Chemical company Inovyn announced on Wednesday that it plans to make a major investment to convert the mercury chlorine cellroom at its facility in Stenungsund, Sweden, to membrane technology.
The company has already launched the initial design and feasibility studies for the conversion, and plans to complete the project by the end of 2017.
Converting the chlorine plant at Stenungsund to the most modern membrane technology fits with Inovyn’s wider strategy in its chlorine business. The company is also expanding its membrane chlorine cellroom at Antwerp/Lillo, Belgium, which is due to come on line in the fourth quarter of 2016.
In addition, Inovyn previously announced a major investment in a large scale potassium hydroxide (KOH) production facility, also at Lillo, which is expected to start operating in late 2017.

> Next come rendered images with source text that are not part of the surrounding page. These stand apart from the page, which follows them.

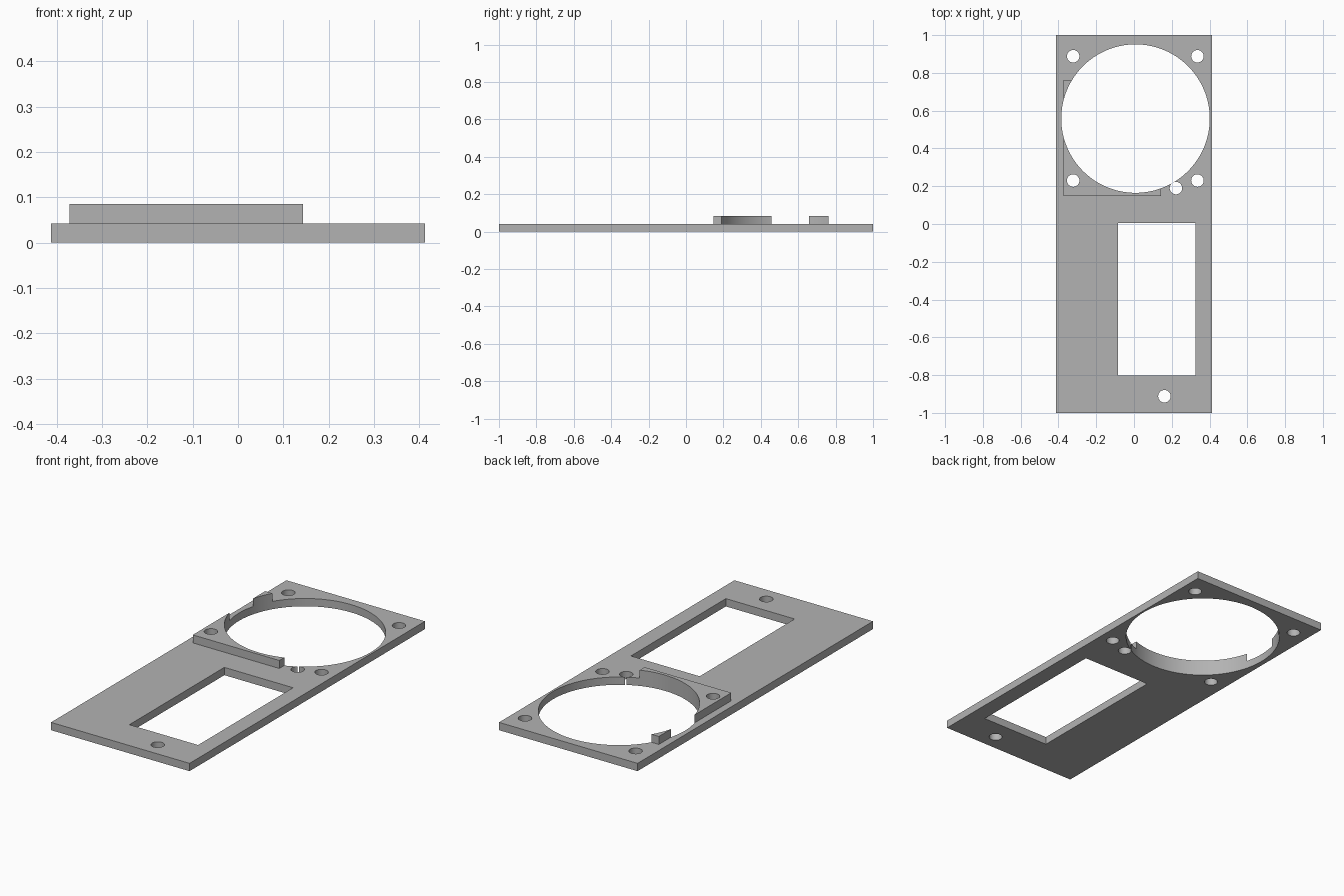
import bpy
import math

cube = bpy.data.objects.get("Cube")
if cube:
    bpy.data.objects.remove(cube, do_unlink=True)

PLATE_TOP, RIM_TOP = 0.042, 0.085

grey = bpy.data.materials.new("plain grey")
grey.use_nodes = True
colour = (0.45, 0.45, 0.45, 1)
grey.diffuse_color = colour
grey.node_tree.nodes["Principled BSDF"].inputs["Base Color"].default_value = colour


def box(name, x0, x1, y0, y1, z0, z1):
    bpy.ops.mesh.primitive_cube_add(
        size=1, location=((x0 + x1) / 2, (y0 + y1) / 2, (z0 + z1) / 2))
    ob = bpy.context.object
    ob.name = name
    ob.scale = (x1 - x0, y1 - y0, z1 - z0)
    bpy.ops.object.transform_apply(location=True, rotation=False, scale=True)
    ob.data.materials.append(grey)
    return ob


def cylinder(name, x, y, radius, sides):
    bpy.ops.mesh.primitive_cylinder_add(
        vertices=sides, radius=radius, depth=0.4, location=(x, y, 0))
    ob = bpy.context.object
    ob.name = name
    ob.data.materials.append(grey)
    return ob


def combine(target, tool, operation):
    """Apply a boolean and discard the tool object."""
    tool.hide_render = True
    mod = target.modifiers.new(tool.name, 'BOOLEAN')
    mod.operation, mod.solver, mod.object = operation, 'EXACT', tool
    bpy.context.view_layer.objects.active = target
    bpy.ops.object.modifier_apply(modifier=mod.name)
    bpy.data.objects.remove(tool, do_unlink=True)


# Base plate with the raised corner block fused on
plate = box("mounting_plate", -0.412, 0.412, -1, 1, 0, PLATE_TOP)
rim = box("raised_rim", -0.372, 0.143, 0.147, 0.762, PLATE_TOP / 2, RIM_TOP)
combine(plate, rim, 'UNION')

# Large round opening and rectangular window
combine(plate, cylinder("round_opening", 0.008, 0.558, 0.393, 128), 'DIFFERENCE')
combine(plate, box("window", -0.084, 0.325, -0.803, 0.004, -0.2, 0.2), 'DIFFERENCE')

# Corner screw holes, then the two separate holes
holes = [(x, y) for x in (-0.322, 0.336) for y in (0.23, 0.888)]
holes += [(0.222, 0.19), (0.161, -0.912)]
for x, y in holes:
    combine(plate, cylinder("screw_hole", x, y, 0.033, 48), 'DIFFERENCE')

# Smooth the bores, keep the plate edges sharp
bpy.ops.object.select_all(action='DESELECT')
plate.select_set(True)
bpy.context.view_layer.objects.active = plate
bpy.ops.object.shade_smooth_by_angle(angle=math.radians(30))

Inovyn’s operations director, Jean-Michel Mesland, said that the project at Stenungsund will underpin the sustainability and competitiveness of the business in the long term.
"This and other investments we are making across our European asset base will deliver our commitment to phase out mercury cellroom production in accordance with European regulations," he added.
Inovyn is still evaluating options regarding the mercury cellroom at its Martorell site in Spain. According to the company, the current lack of competitively priced raw materials, especially energy, makes future investment in cellroom conversion at Martorell "significantly less attractive."